:: DATA EXCERPTS ::

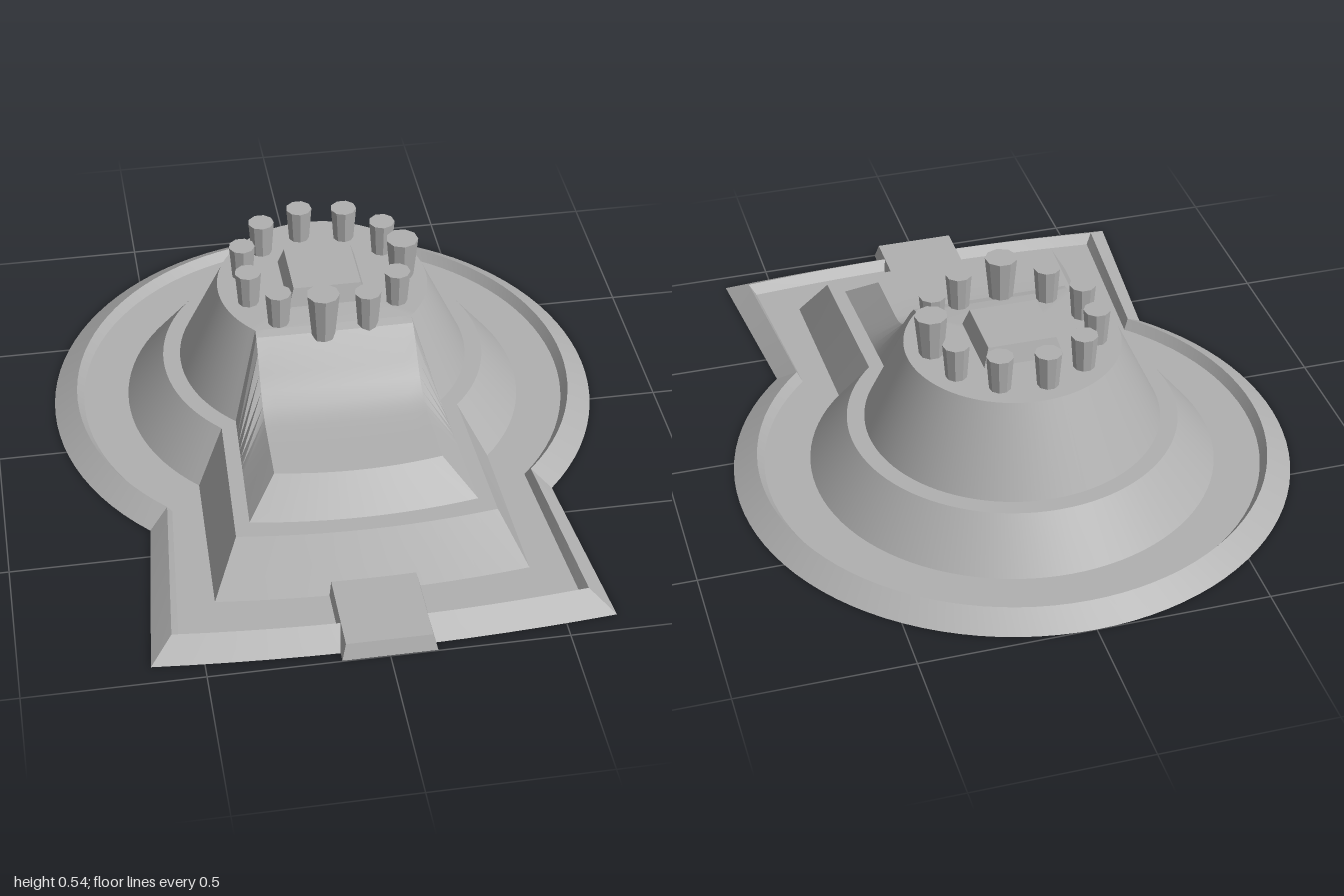
import * as THREE from 'three';
import { toCreasedNormals } from 'three/addons/utils/BufferGeometryUtils.js';

const CZ = -0.18;   // centre of the round part
const COLS = 12;    // divisions across the front edge
const ARC = 72;     // divisions around the round part

// Ramp profile running forward: [fraction of length, height]
const RAMP = [[0, 0.41], [0.06, 0.403], [0.14, 0.37], [0.22, 0.325], [0.3, 0.287],
  [0.38, 0.26], [0.46, 0.245], [0.54, 0.24], [0.75, 0.24], [1, 0.24]];

// Keyhole outline: straight sides flaring from the neck, bowed front, round back
function outline({ r, neck, corner, z, front, y }) {
  const heights = Array.isArray(y) ? y : RAMP.map(() => y);
  const neckZ = CZ + Math.sqrt(r * r - neck * neck);
  const rows = RAMP.map(([t], j) => {
    const x = neck + (corner - neck) * t;
    const rowZ = neckZ + (z - neckZ) * t;
    return Array.from({ length: COLS + 1 }, (_, c) => {
      const u = 1 - (2 * c) / COLS;
      return [x * u, heights[j], rowZ + (front - z) * t * (1 - u * u)];
    });
  });
  const a0 = Math.asin((neckZ - CZ) / r);
  const arc = [];
  for (let i = 1; i < ARC; i++) {
    const a = Math.PI - a0 + (Math.PI + 2 * a0) * (i / ARC);
    arc.push([r * Math.cos(a), heights[0], CZ + r * Math.sin(a)]);
  }
  const ring = [
    ...rows.map((row) => row[0]),
    ...rows[rows.length - 1].slice(1, -1),
    ...rows.map((row) => row[COLS]).reverse(),
    ...arc,
  ];
  return { rows, ring, arc };
}

function surface(points) {
  const g = new THREE.BufferGeometry();
  g.setAttribute('position', new THREE.Float32BufferAttribute(points.flat(), 3));
  return toCreasedNormals(g, 0.35);
}

// Band of faces between two matching outlines
function band(outer, inner) {
  const pts = [];
  const a = outer.ring, b = inner.ring, n = a.length;
  for (let i = 0; i < n; i++) {
    const k = (i + 1) % n;
    pts.push(a[i], b[i], b[k], a[i], b[k], a[k]);
  }
  return surface(pts);
}

// Flat round summit joined to the ramp descending toward the front
function summitAndRamp({ rows, arc }) {
  const pts = [];
  const centre = [0, rows[0][0][1], CZ];
  const rim = [rows[0][COLS], ...arc, rows[0][0]];
  for (let i = 0; i < rim.length; i++) pts.push(centre, rim[(i + 1) % rim.length], rim[i]);
  for (let j = 0; j < rows.length - 1; j++) {
    for (let c = 0; c < COLS; c++) {
      const p = rows[j][c], q = rows[j][c + 1], s = rows[j + 1][c], t = rows[j + 1][c + 1];
      pts.push(p, q, t, p, t, s);
    }
  }
  return surface(pts);
}

export function createModel() {
  const group = new THREE.Group();
  const stone = new THREE.MeshStandardMaterial({ color: 0xb0b0b0, side: THREE.DoubleSide });
  stone.name = 'grey stone';
  const earth = new THREE.MeshStandardMaterial({ color: 0x6f6a5c, side: THREE.DoubleSide });
  earth.name = 'brown earth';

  const add = (name, geometry, material = stone) => {
    const mesh = new THREE.Mesh(geometry, material);
    mesh.name = name;
    group.add(mesh);
    return mesh;
  };

  // Outlines from the ground up
  const ground = outline({ r: 0.82, neck: 0.59, corner: 0.645, z: 0.94, front: 0.97, y: 0 });
  const rimTop = outline({ r: 0.75, neck: 0.535, corner: 0.58, z: 0.87, front: 0.9, y: 0.045 });
  const ditch = { r: 0.73, neck: 0.52, corner: 0.56, z: 0.85, front: 0.876 };
  const foot = { r: 0.595, neck: 0.43, corner: 0.445, z: 0.73, front: 0.757 };
  const ditchEdge = outline({ ...ditch, y: 0.015 });
  const lowerFoot = outline({ ...foot, y: 0.015 });
  const lowerTop = outline({ r: 0.483, neck: 0.35, corner: 0.37, z: 0.63, front: 0.657, y: 0.157 });
  const upperFoot = outline({ r: 0.432, neck: 0.305, corner: 0.325, z: 0.577, front: 0.605, y: 0.157 });
  const upperTop = outline({ r: 0.313, neck: 0.23, corner: 0.24, z: 0.475, front: 0.498,
    y: RAMP.map((p) => p[1]) });

  // Outer bank and shallow ditch
  add('outerBank', band(ground, rimTop));
  add('innerBank', band(rimTop, ditchEdge));
  add('ditchFloor', band(ditchEdge, lowerFoot));
  add('ditchUnderside',
    band(outline({ ...foot, y: 0.01 }), outline({ ...ditch, y: 0.01 })), earth);

  // Two-stepped mound
  add('lowerTier', band(lowerFoot, lowerTop));
  add('terrace', band(lowerTop, upperFoot));
  add('upperTier', band(upperFoot, upperTop));
  add('summitAndRamp', summitAndRamp(upperTop));

  // Causeway slab with sloping ends, crossing the ditch
  const slab = new THREE.BoxGeometry(0.264, 0.046, 0.27);
  const p = slab.attributes.position;
  for (let i = 0; i < p.count; i++) {
    if (p.getY(i) > 0) {
      p.setX(i, p.getX(i) * 0.91);
      if (p.getZ(i) > 0) p.setZ(i, p.getZ(i) - 0.015);
    }
  }
  slab.computeVertexNormals();
  add('causeway', slab).position.set(0, 0.023, 0.863);

  // Square altar on the summit
  const altar = new THREE.CylinderGeometry(0.1 * Math.SQRT2, 0.117 * Math.SQRT2, 0.055, 4)
    .rotateY(Math.PI / 4);
  add('altar', toCreasedNormals(altar, 0.35)).position.set(0, 0.4375, CZ);

  // Ring of flared posts, two of them larger
  for (let i = 0; i < 11; i++) {
    const a = (i / 11) * Math.PI * 2;
    const big = i === 0 || i === 3;
    const bottom = big ? 0.388 : 0.396, top = big ? 0.537 : 0.515;
    const post = new THREE.CylinderGeometry(big ? 0.048 : 0.039, big ? 0.034 : 0.03, top - bottom, 9);
    add(big ? 'largePost' : 'post', toCreasedNormals(post, 0.35))
      .position.set(0.24 * Math.cos(a), (top + bottom) / 2, CZ + 0.24 * Math.sin(a));
  }

  return group;
}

:::

Each line from the top of the material through the line containing "const ARC = 72;" should be reproduced exactly; please drop any images.

import * as THREE from 'three';
import { toCreasedNormals } from 'three/addons/utils/BufferGeometryUtils.js';

const CZ = -0.18;   // centre of the round part
const COLS = 12;    // divisions across the front edge
const ARC = 72;     // divisions around the round part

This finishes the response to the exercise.